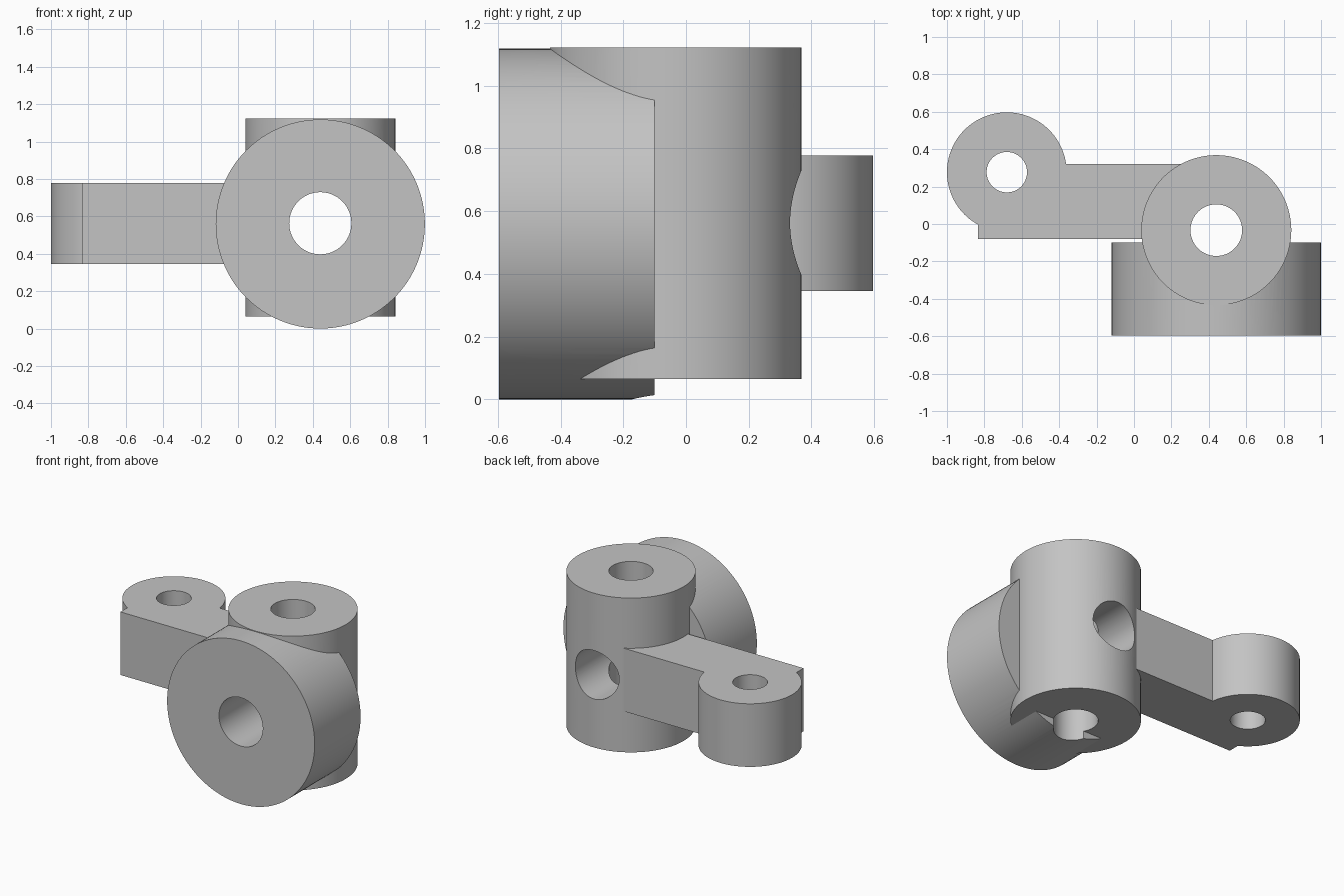
import bpy
import math

cube = bpy.data.objects.get("Cube")
if cube:
    bpy.data.objects.remove(cube, do_unlink=True)

metal = bpy.data.materials.new("plain grey")
metal.use_nodes = True
grey = (0.55, 0.55, 0.55, 1)
metal.diffuse_color = grey
metal.node_tree.nodes["Principled BSDF"].inputs["Base Color"].default_value = grey


def cylinder(name, radius, depth, center, along_y=False):
    bpy.ops.mesh.primitive_cylinder_add(
        vertices=128, radius=radius, depth=depth, location=center,
        rotation=(math.pi / 2 if along_y else 0, 0, 0))
    obj = bpy.context.object
    obj.name = name
    obj.data.materials.append(metal)
    bpy.ops.object.transform_apply(location=True, rotation=True, scale=True)
    return obj


def box(name, low, high):
    bpy.ops.mesh.primitive_cube_add(
        size=1, location=[(a + b) / 2 for a, b in zip(low, high)])
    obj = bpy.context.object
    obj.name = name
    obj.scale = [b - a for a, b in zip(low, high)]
    obj.data.materials.append(metal)
    bpy.ops.object.transform_apply(location=True, rotation=True, scale=True)
    return obj


def combine(target, other, operation):
    bpy.context.view_layer.objects.active = target
    mod = target.modifiers.new(operation.lower(), "BOOLEAN")
    mod.operation = operation
    mod.solver = "EXACT"
    mod.object = other
    bpy.ops.object.modifier_apply(modifier=mod.name)
    bpy.data.objects.remove(other, do_unlink=True)


HUB_X, HUB_Y, MID_Z = 0.44, -0.033, 0.56
EYE_X, EYE_Y = -0.68, 0.277
ARM_LOW, ARM_HIGH = 0.346, 0.778
arm_height = ARM_HIGH - ARM_LOW
arm_z = (ARM_LOW + ARM_HIGH) / 2

# Upright hub, front boss, arm and end eye become one solid
body = cylinder("linkage_body", 0.401, 1.057, (HUB_X, HUB_Y, 0.5935))
boss = cylinder("front_boss", 0.559, 0.497, (HUB_X, -0.3485, MID_Z - 0.001), True)
arm = box("side_arm", (-0.835, -0.08, ARM_LOW), (HUB_X, 0.32, ARM_HIGH))
eye = cylinder("end_eye", 0.32, arm_height, (EYE_X, EYE_Y, arm_z))
for part in (boss, arm, eye):
    combine(body, part, "UNION")

# Through holes
holes = (
    cylinder("hub_hole", 0.138, 3, (HUB_X, HUB_Y, MID_Z)),
    cylinder("boss_hole", 0.166, 3, (HUB_X, 0, MID_Z + 0.003), True),
    cylinder("eye_hole", 0.108, 3, (EYE_X, EYE_Y, arm_z)),
)
for hole in holes:
    combine(body, hole, "DIFFERENCE")

# Smooth round walls with crisp edges
bpy.ops.object.select_all(action="DESELECT")
body.select_set(True)
bpy.context.view_layer.objects.active = body
bpy.ops.object.shade_smooth_by_angle(angle=math.radians(25))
============
*Task to complete*: Write out exactly those lines running from the line with "(HUB_X, 0.32, ARM_HIGH))" to the end of the data above, the first and last included.

*Result*:
arm = box("side_arm", (-0.835, -0.08, ARM_LOW), (HUB_X, 0.32, ARM_HIGH))
eye = cylinder("end_eye", 0.32, arm_height, (EYE_X, EYE_Y, arm_z))
for part in (boss, arm, eye):
    combine(body, part, "UNION")

# Through holes
holes = (
    cylinder("hub_hole", 0.138, 3, (HUB_X, HUB_Y, MID_Z)),
    cylinder("boss_hole", 0.166, 3, (HUB_X, 0, MID_Z + 0.003), True),
    cylinder("eye_hole", 0.108, 3, (EYE_X, EYE_Y, arm_z)),
)
for hole in holes:
    combine(body, hole, "DIFFERENCE")

# Smooth round walls with crisp edges
bpy.ops.object.select_all(action="DESELECT")
body.select_set(True)
bpy.context.view_layer.objects.active = body
bpy.ops.object.shade_smooth_by_angle(angle=math.radians(25))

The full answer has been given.